KENT, OH—History and tragedy repeated themselves on the Kent State campus Thursday as 12th-seeded MAC champion Kent State Golden Flashes were decimated in front of a chanting, screaming home crowd by the superior offensive firepower and tactical game plan of the fifth-seeded Ohio National Guard in the very first round of this year's NCAA tournament.

"It was an absolute bloodbath," said Kent State head coach Jim Christian, who said he was "still in shock" from the on-court massacre. "We certainly weren't ready for what happened out there… It seemed like one minute we were getting ready to square off, and the next they were just taking shot after shot. They kept shooting all day long, and we just couldn't defend against them out there."

"It was like they couldn't miss," said senior forward Kevin Warzynski. "They were taking shots from the lane, shooting from the perimeter, everywhere... We left it all on the floor, but they just killed us out there tonight."

"You never think something like this is going to happen," said Warzynski. "It was a disgrace. It's going to be a long time before we recover from this shameful performance."

Some observers have speculated that the National Guard squad began shooting aggressively in response to Kent State sniper Jay Youngblood, the student-athlete they believed to be the most dangerous on the court. Official stats reveal that the National Guard took an unusually high 67 shots in the first minute alone.

At press time, the National Guard staff was refusing to comment in depth on its part in what the press, players, and public alike are calling "an atrocity."

"My men were just doing what they were trained to do," said National Guard adjutant coach Bobby Canterbury. "You can't blame them. If the other guys get blown away, well, then we're doing our job."

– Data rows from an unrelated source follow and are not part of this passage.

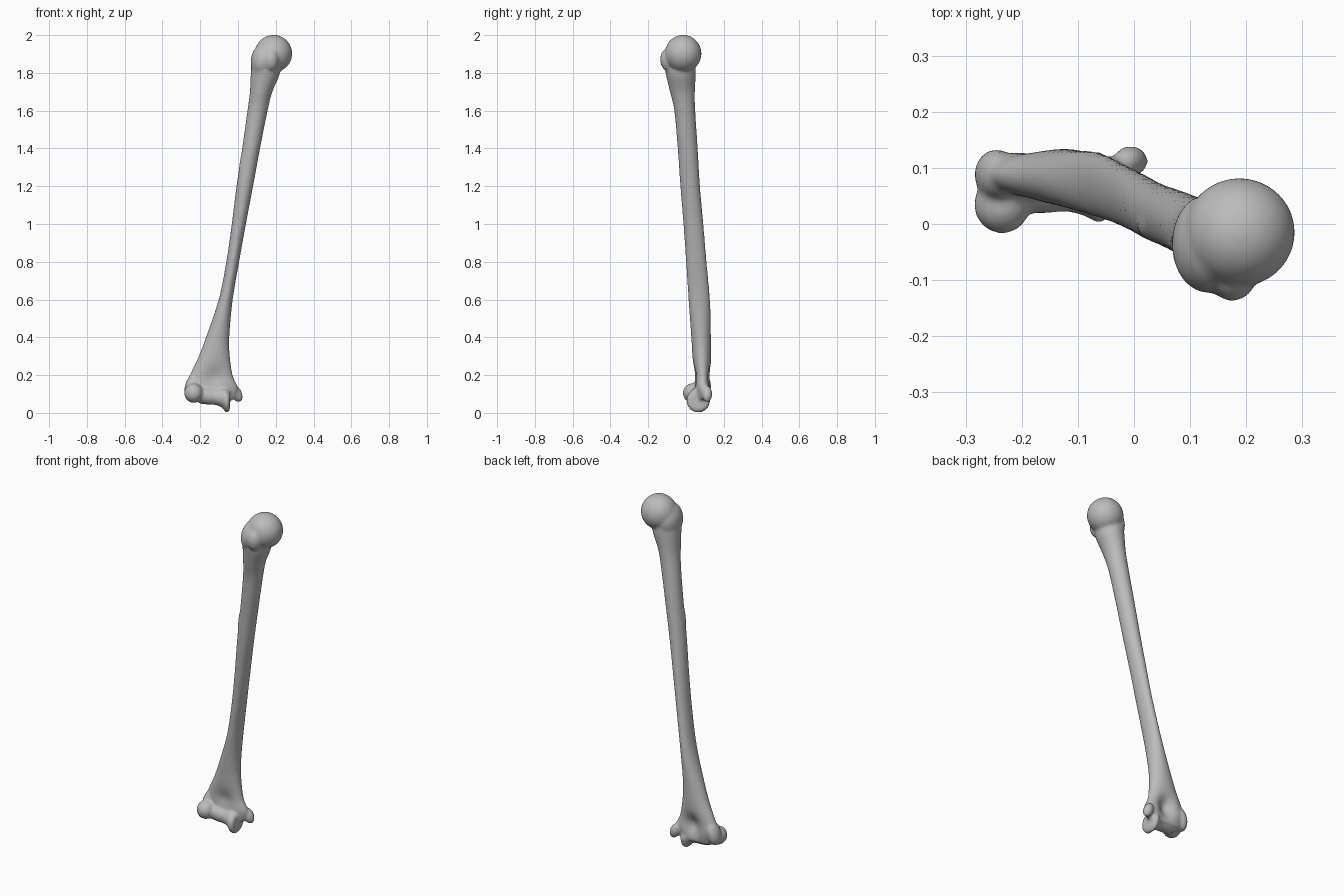
import bpy, bmesh, math
from mathutils import Matrix, Vector

cube = bpy.data.objects.get("Cube")
if cube:
    bpy.data.objects.remove(cube)

bone_grey = bpy.data.materials.new("bone_grey")
bone_grey.use_nodes = True
colour = (0.5, 0.5, 0.5, 1)
bone_grey.diffuse_color = colour
bone_grey.node_tree.nodes["Principled BSDF"].inputs["Base Color"].default_value = colour

bm = bmesh.new()
SIDES = 40


def loft(rings):
    """Skin closed rings of points and cap both ends."""
    loops = [[bm.verts.new(p) for p in ring] for ring in rings]
    faces = [bm.faces.new(loops[0][::-1]), bm.faces.new(loops[-1])]
    for a, b in zip(loops, loops[1:]):
        for i in range(SIDES):
            j = (i + 1) % SIDES
            faces.append(bm.faces.new((a[i], a[j], b[j], b[i])))
    bmesh.ops.recalc_face_normals(bm, faces=faces)


def lump(centre, radii, tilt=0):
    m = (Matrix.Translation(centre) @ Matrix.Rotation(math.radians(tilt), 4, "Y")
         @ Matrix.Diagonal((*radii, 1)))
    bmesh.ops.create_uvsphere(bm, u_segments=32, v_segments=20, radius=1, matrix=m)


def catmull(rows, steps):
    """Smooth rows of numbers into a denser run of rows."""
    out = []
    for k in range(len(rows) - 1):
        p0, p1 = rows[max(k - 1, 0)], rows[k]
        p2, p3 = rows[k + 1], rows[min(k + 2, len(rows) - 1)]
        for s in range(steps):
            t = s / steps
            out.append([0.5 * (2 * b + (c - a) * t + (2 * a - 5 * b + 4 * c - d) * t * t
                               + (3 * b - a - 3 * c + d) * t ** 3)
                        for a, b, c, d in zip(p0, p1, p2, p3)])
    return out + [rows[-1]]


def gauss(p, x, z, width, height):
    return math.exp(-((p.x - x) / width) ** 2 - ((p.z - z) / height) ** 2)


# Shaft: height, then left/right and front/back limits
shaft = [
    (0.07, -0.245, -0.02, 0.055, 0.120),
    (0.13, -0.275, 0.0, 0.045, 0.134),
    (0.2, -0.255, -0.028, 0.042, 0.134),
    (0.3, -0.208, -0.043, 0.034, 0.134),
    (0.4, -0.170, -0.046, 0.028, 0.132),
    (0.6, -0.102, -0.028, 0.013, 0.127),
    (0.8, -0.062, 0.006, 0.0, 0.109),
    (1.0, -0.033, 0.042, -0.014, 0.092),
    (1.2, -0.008, 0.080, -0.030, 0.074),
    (1.4, 0.022, 0.117, -0.044, 0.062),
    (1.6, 0.050, 0.157, -0.062, 0.049),
    (1.7, 0.063, 0.182, -0.085, 0.047),
    (1.8, 0.068, 0.222, -0.108, 0.052),
    (1.88, 0.075, 0.215, -0.120, 0.050),
]
rings = []
for z, x0, x1, y0, y1 in catmull(shaft, 6):
    ring = []
    for i in range(SIDES):
        a = math.tau * i / SIDES
        p = Vector(((x0 + x1) / 2 + (x1 - x0) / 2 * math.cos(a),
                    (y0 + y1) / 2 + (y1 - y0) / 2 * math.sin(a), z))
        # Hollows above the elbow joint, deep behind and shallow in front
        if math.sin(a) > 0:
            p.y -= 0.045 * gauss(p, -0.125, 0.16, 0.045, 0.06)
        else:
            p.y += 0.015 * gauss(p, -0.125, 0.19, 0.045, 0.05)
        ring.append(p)
    rings.append(ring)
loft(rings)

# Grooved spool of the elbow joint: x, centre height, radius
spool = [(-0.21, 0.095, 0.045), (-0.16, 0.09, 0.046), (-0.12, 0.085, 0.043),
         (-0.085, 0.08, 0.052), (-0.062, 0.064, 0.064), (-0.043, 0.066, 0.05)]
loft([[(x, 0.065 + r * math.cos(math.tau * i / SIDES), z + r * math.sin(math.tau * i / SIDES))
       for i in range(SIDES)] for x, z, r in catmull(spool, 5)])

# Rounded outer knuckle and the two side bumps of the elbow
lump((-0.235, 0.035, 0.105), (0.050, 0.052, 0.052))
lump((-0.245, 0.088, 0.14), (0.036, 0.045, 0.07), 15)
lump((-0.006, 0.112, 0.10), (0.028, 0.027, 0.046), -20)

# Ridge on the outside of the shaft
lump((0.036, 0.0, 1.33), (0.026, 0.028, 0.13), 9)

# Shoulder ball and the large and small bumps beside it
lump((0.188, -0.015, 1.902), (0.099, 0.097, 0.099))
lump((0.132, -0.035, 1.865), (0.064, 0.088, 0.095), 8)
lump((0.175, -0.095, 1.87), (0.042, 0.042, 0.06))

mesh = bpy.data.meshes.new("upper_arm_bone")
bm.to_mesh(mesh)
bm.free()
bone = bpy.data.objects.new("upper_arm_bone", mesh)
bpy.context.scene.collection.objects.link(bone)
mesh.materials.append(bone_grey)

# Fuse the parts into one skin and soften the seams
fuse = bone.modifiers.new("fuse", "REMESH")
fuse.mode = "VOXEL"
fuse.voxel_size = 0.008
fuse.use_smooth_shade = True
soften = bone.modifiers.new("soften", "SMOOTH")
soften.factor = 0.5
soften.iterations = 5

Kent State players and fans alike began the night with an optimistic attitude, having clinched the MAC conference championship and its automatic tournament bid just the previous Saturday. In the days leading up to the contest, there was little mention of the possible historical impact of the first meeting between the two rivals in over 30 years.

"Yeah, I remember the loss we suffered to the Ohio National Guard in 1970—everyone does," said Kent State sports-information director Jeff Schaefer Thursday night, referring to the annihilation at the hands of the Guard that spawned the still-popular stadium anthem "Ohio." "That catastrophic defeat was more than an important moment in sports history—it was a seminal moment in American history. And now it's happened again."

"I was only a kid when that happened, but I still knew that performance was a national disgrace," said Kent State student and basketball fan Lori Klaus, who was seated close to the action in the student section and was wounded when an opposing shooting guard charged into the stands to fight for possession. "I was trying not to think about it when I came tonight. You think something like that can't happen anymore, but… I guess now I'm part of history, too."

"Why?" Klaus asked those around her. "Why did they do this?"